Provided material:

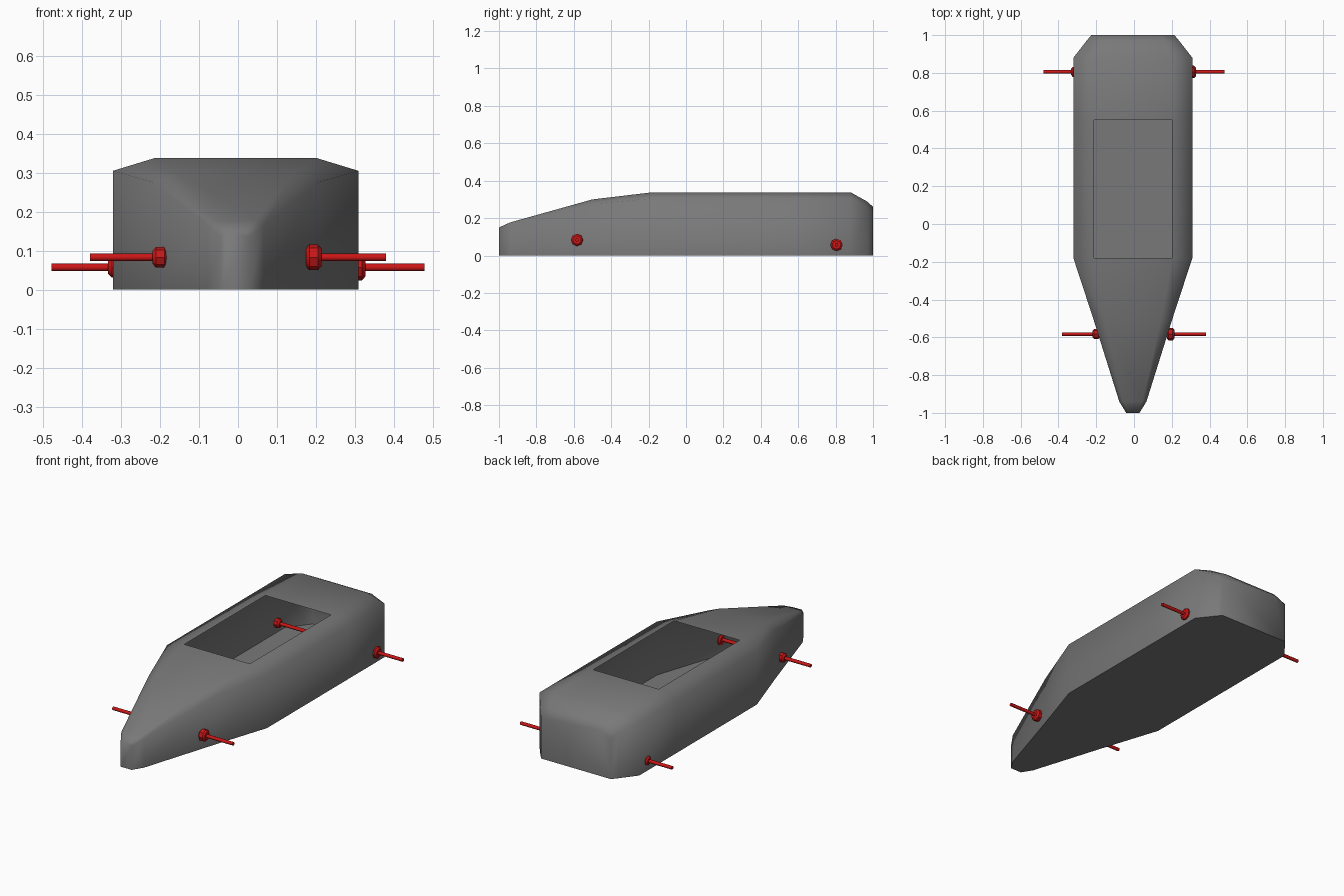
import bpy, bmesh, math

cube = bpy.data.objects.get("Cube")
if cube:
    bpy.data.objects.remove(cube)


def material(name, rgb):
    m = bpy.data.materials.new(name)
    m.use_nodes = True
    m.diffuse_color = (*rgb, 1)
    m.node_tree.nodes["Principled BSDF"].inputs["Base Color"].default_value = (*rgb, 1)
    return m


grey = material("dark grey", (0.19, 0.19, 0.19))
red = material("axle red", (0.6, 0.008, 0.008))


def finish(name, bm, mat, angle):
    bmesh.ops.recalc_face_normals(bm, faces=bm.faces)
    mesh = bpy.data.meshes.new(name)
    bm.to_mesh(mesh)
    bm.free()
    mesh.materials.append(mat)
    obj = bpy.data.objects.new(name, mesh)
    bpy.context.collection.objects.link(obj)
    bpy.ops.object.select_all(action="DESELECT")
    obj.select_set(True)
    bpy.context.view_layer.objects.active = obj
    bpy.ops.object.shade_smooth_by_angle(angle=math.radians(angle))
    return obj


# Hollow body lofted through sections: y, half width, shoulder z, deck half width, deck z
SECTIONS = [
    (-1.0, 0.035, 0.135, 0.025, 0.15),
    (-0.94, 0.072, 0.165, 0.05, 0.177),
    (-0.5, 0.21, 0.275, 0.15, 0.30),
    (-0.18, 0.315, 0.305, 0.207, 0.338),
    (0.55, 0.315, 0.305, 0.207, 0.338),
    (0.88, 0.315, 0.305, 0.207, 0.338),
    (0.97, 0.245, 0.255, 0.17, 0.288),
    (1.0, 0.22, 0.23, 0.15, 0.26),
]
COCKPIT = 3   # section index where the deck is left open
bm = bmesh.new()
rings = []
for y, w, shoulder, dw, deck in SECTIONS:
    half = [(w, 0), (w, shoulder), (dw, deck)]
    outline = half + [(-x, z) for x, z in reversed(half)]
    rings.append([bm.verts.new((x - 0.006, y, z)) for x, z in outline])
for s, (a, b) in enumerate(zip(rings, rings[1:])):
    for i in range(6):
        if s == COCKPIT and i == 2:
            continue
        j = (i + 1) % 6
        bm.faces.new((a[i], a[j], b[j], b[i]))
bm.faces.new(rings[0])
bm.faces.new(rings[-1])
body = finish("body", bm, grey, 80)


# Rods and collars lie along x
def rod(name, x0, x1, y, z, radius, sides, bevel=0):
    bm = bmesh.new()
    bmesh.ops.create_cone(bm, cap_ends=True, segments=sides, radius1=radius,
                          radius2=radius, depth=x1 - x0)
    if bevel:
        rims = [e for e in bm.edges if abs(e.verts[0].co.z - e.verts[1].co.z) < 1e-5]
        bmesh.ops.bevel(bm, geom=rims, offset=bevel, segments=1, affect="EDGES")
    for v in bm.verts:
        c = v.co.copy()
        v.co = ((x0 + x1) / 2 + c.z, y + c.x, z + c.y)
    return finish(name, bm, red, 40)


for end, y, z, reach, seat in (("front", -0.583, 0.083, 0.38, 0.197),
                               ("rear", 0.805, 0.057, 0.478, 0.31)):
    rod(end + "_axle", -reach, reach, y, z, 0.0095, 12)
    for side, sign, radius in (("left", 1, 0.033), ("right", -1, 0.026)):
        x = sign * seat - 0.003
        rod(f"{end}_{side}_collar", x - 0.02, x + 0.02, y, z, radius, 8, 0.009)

--

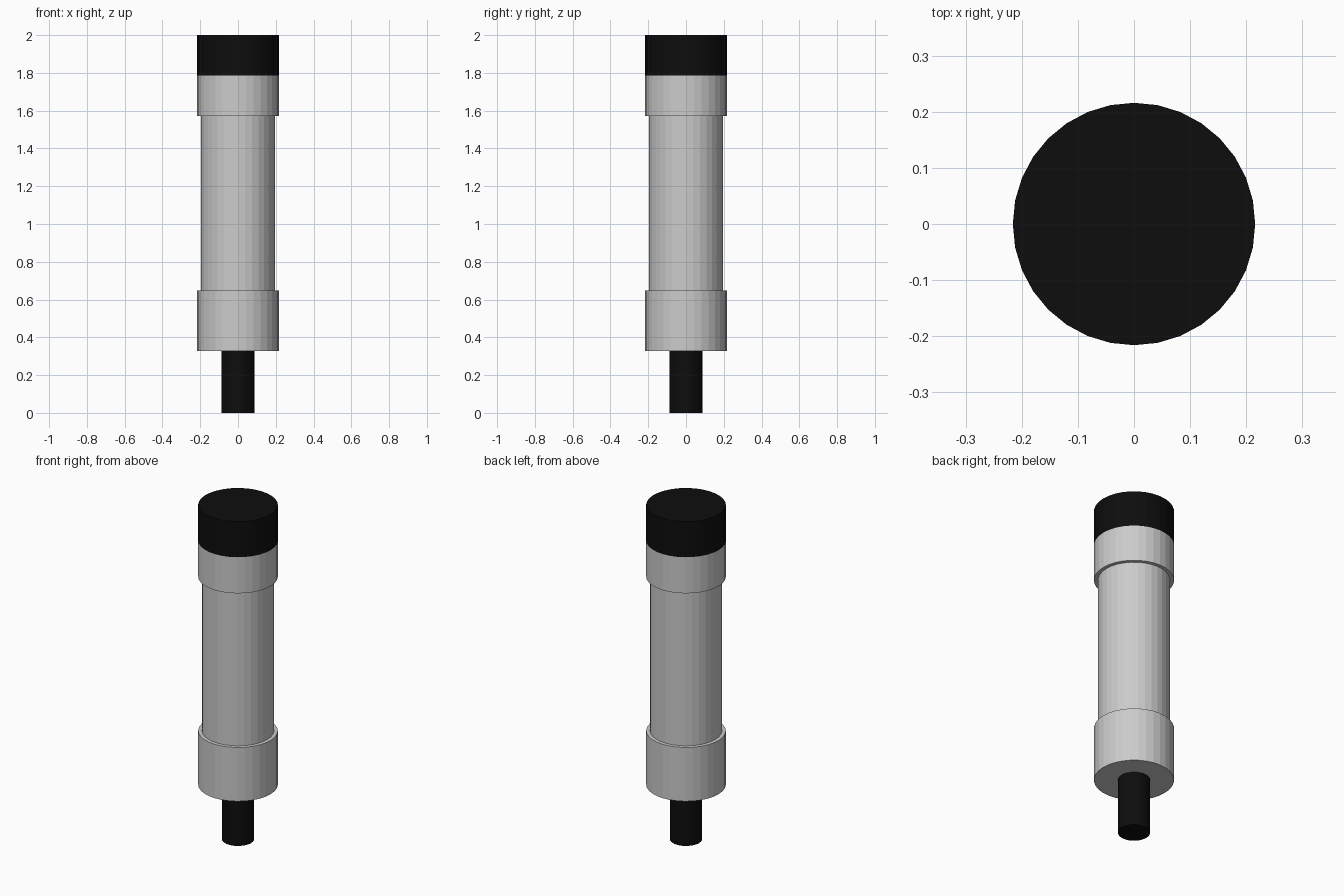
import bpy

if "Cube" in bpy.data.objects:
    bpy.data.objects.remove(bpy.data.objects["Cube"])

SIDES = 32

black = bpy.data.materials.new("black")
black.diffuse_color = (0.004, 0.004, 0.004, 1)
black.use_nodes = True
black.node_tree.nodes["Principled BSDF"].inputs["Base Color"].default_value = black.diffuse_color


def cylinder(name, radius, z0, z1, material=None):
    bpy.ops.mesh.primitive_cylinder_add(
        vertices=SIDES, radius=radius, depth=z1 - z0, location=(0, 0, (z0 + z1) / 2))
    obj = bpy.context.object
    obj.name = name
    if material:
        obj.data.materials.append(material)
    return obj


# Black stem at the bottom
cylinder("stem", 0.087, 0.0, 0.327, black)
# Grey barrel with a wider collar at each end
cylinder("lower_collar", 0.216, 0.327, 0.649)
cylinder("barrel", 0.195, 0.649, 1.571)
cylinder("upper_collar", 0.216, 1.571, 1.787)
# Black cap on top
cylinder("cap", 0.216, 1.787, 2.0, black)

---

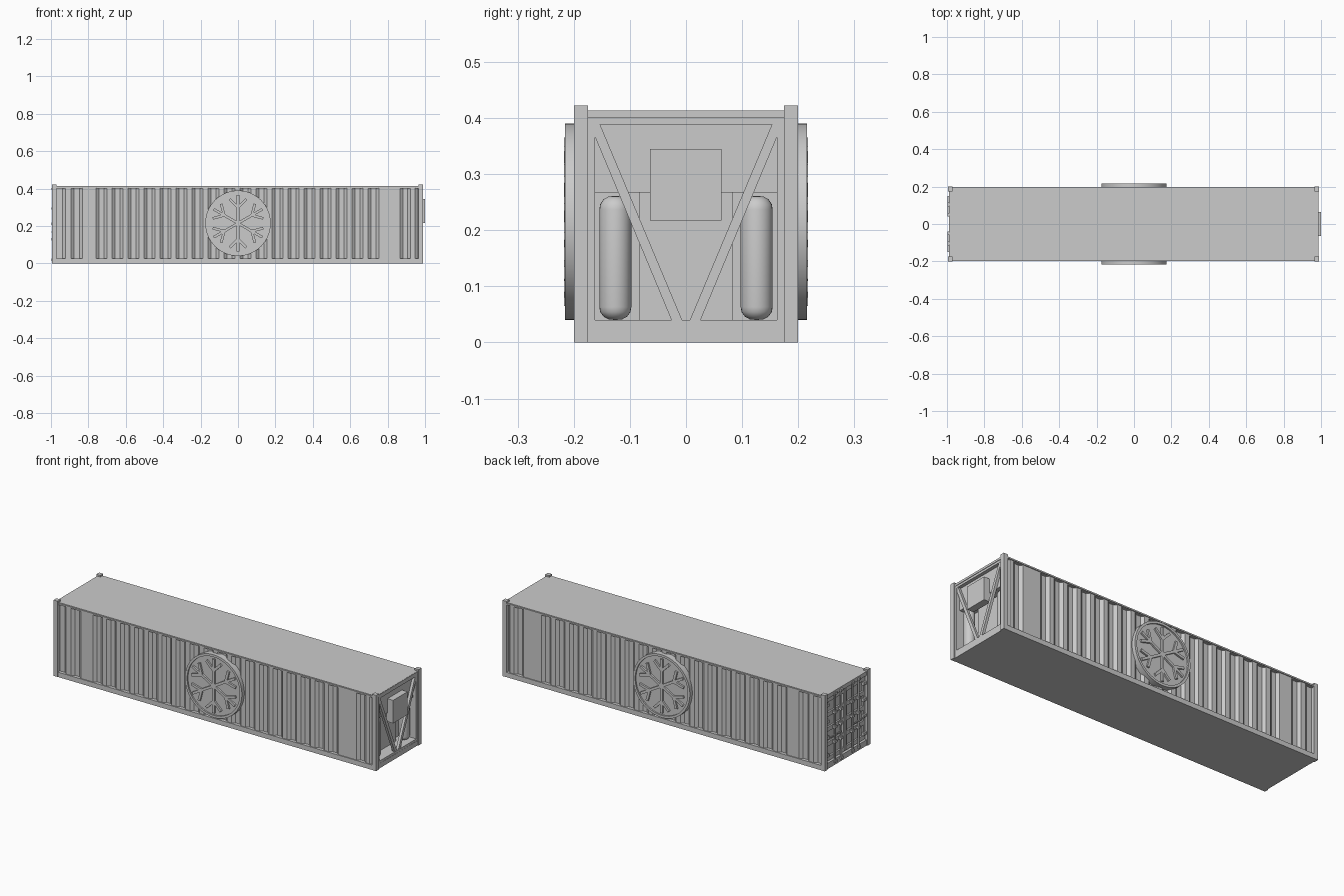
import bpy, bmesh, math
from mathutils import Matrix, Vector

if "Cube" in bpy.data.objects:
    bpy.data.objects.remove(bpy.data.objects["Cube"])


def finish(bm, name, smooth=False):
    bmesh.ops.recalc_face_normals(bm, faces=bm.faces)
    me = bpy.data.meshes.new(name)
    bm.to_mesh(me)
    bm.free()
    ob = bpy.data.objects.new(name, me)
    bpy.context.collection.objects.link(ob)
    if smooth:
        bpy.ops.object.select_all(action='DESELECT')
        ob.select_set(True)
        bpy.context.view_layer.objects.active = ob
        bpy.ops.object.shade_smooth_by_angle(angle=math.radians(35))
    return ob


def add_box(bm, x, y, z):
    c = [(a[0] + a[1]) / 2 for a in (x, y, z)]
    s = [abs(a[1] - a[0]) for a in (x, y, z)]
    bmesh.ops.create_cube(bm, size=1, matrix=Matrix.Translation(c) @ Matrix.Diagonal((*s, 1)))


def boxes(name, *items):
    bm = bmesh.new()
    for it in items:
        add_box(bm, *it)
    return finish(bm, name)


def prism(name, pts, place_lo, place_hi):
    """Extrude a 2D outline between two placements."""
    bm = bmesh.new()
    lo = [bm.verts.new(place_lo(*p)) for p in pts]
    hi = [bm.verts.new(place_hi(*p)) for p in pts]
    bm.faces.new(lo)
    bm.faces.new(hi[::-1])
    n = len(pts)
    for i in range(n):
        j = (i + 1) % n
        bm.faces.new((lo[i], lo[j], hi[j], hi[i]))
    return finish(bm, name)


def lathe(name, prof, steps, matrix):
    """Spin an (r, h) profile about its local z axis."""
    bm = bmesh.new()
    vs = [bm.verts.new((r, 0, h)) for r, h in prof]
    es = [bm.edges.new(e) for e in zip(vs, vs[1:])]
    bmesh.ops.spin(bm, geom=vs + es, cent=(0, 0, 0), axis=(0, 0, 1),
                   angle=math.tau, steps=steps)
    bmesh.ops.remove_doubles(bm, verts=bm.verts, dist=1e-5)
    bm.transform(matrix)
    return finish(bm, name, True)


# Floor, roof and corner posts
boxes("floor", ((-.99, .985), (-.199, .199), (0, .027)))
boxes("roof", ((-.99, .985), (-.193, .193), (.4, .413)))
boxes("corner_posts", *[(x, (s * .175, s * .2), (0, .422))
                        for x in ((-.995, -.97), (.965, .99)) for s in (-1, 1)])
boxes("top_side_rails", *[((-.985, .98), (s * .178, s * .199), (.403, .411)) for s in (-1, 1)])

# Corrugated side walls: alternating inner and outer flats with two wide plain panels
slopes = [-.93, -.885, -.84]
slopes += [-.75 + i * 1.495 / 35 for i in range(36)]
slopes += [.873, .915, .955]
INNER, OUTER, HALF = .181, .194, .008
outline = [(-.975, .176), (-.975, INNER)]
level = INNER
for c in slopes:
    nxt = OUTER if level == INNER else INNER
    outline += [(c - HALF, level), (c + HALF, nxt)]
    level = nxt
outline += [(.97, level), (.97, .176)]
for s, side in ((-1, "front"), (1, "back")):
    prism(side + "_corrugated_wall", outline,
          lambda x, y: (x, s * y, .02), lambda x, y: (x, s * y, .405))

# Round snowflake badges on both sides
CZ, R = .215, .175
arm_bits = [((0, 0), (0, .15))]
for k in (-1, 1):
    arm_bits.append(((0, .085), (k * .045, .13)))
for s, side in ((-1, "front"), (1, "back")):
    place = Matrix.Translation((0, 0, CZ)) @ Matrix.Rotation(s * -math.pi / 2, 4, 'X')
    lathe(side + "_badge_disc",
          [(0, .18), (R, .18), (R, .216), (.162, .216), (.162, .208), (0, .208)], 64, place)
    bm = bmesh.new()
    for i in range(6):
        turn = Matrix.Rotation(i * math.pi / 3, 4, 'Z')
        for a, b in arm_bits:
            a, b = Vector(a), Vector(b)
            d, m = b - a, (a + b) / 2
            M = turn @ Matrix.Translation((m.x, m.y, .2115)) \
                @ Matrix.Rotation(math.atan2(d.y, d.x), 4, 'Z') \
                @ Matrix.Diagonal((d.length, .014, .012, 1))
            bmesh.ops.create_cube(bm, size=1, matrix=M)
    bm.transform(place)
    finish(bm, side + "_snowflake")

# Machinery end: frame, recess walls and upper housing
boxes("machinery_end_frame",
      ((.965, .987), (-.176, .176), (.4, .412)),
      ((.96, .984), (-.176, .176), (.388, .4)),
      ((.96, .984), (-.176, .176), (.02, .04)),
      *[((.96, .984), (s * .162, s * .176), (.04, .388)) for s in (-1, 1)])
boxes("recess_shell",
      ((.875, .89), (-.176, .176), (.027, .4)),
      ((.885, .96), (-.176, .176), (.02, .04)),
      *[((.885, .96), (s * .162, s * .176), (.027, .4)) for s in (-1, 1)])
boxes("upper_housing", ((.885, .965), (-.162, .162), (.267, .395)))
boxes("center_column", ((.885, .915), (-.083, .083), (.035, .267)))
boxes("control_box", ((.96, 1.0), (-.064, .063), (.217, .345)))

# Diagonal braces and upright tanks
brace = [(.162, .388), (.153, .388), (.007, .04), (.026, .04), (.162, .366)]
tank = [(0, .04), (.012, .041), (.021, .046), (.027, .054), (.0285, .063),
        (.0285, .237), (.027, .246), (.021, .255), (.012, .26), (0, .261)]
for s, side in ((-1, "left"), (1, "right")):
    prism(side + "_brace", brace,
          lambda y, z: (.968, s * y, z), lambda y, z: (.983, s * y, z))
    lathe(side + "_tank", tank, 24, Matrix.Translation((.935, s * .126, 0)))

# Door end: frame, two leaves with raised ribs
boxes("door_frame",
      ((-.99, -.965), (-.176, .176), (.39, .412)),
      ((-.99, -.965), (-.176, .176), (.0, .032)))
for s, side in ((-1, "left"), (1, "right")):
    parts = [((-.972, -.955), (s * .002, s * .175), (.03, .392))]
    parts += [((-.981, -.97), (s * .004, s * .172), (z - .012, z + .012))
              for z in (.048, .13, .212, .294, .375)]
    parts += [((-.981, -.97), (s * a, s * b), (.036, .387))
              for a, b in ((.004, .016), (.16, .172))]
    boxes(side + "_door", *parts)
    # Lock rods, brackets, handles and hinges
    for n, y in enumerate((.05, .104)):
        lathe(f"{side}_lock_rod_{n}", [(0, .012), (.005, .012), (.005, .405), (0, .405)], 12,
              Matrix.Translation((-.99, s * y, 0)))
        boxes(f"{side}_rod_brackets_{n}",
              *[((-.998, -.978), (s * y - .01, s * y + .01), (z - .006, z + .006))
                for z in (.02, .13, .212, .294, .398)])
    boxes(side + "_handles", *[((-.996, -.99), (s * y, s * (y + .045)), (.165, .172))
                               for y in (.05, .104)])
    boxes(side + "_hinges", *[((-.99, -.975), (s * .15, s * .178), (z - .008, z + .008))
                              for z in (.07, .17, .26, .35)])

Task: Give again exactly, and only, the lines above starting at the one with "bm.faces.new(lo)" and ending at the one with "(.403, .411)) for s in (-1, 1)])".

Expected answer:
    bm.faces.new(lo)
    bm.faces.new(hi[::-1])
    n = len(pts)
    for i in range(n):
        j = (i + 1) % n
        bm.faces.new((lo[i], lo[j], hi[j], hi[i]))
    return finish(bm, name)


def lathe(name, prof, steps, matrix):
    """Spin an (r, h) profile about its local z axis."""
    bm = bmesh.new()
    vs = [bm.verts.new((r, 0, h)) for r, h in prof]
    es = [bm.edges.new(e) for e in zip(vs, vs[1:])]
    bmesh.ops.spin(bm, geom=vs + es, cent=(0, 0, 0), axis=(0, 0, 1),
                   angle=math.tau, steps=steps)
    bmesh.ops.remove_doubles(bm, verts=bm.verts, dist=1e-5)
    bm.transform(matrix)
    return finish(bm, name, True)


# Floor, roof and corner posts
boxes("floor", ((-.99, .985), (-.199, .199), (0, .027)))
boxes("roof", ((-.99, .985), (-.193, .193), (.4, .413)))
boxes("corner_posts", *[(x, (s * .175, s * .2), (0, .422))
                        for x in ((-.995, -.97), (.965, .99)) for s in (-1, 1)])
boxes("top_side_rails", *[((-.985, .98), (s * .178, s * .199), (.403, .411)) for s in (-1, 1)])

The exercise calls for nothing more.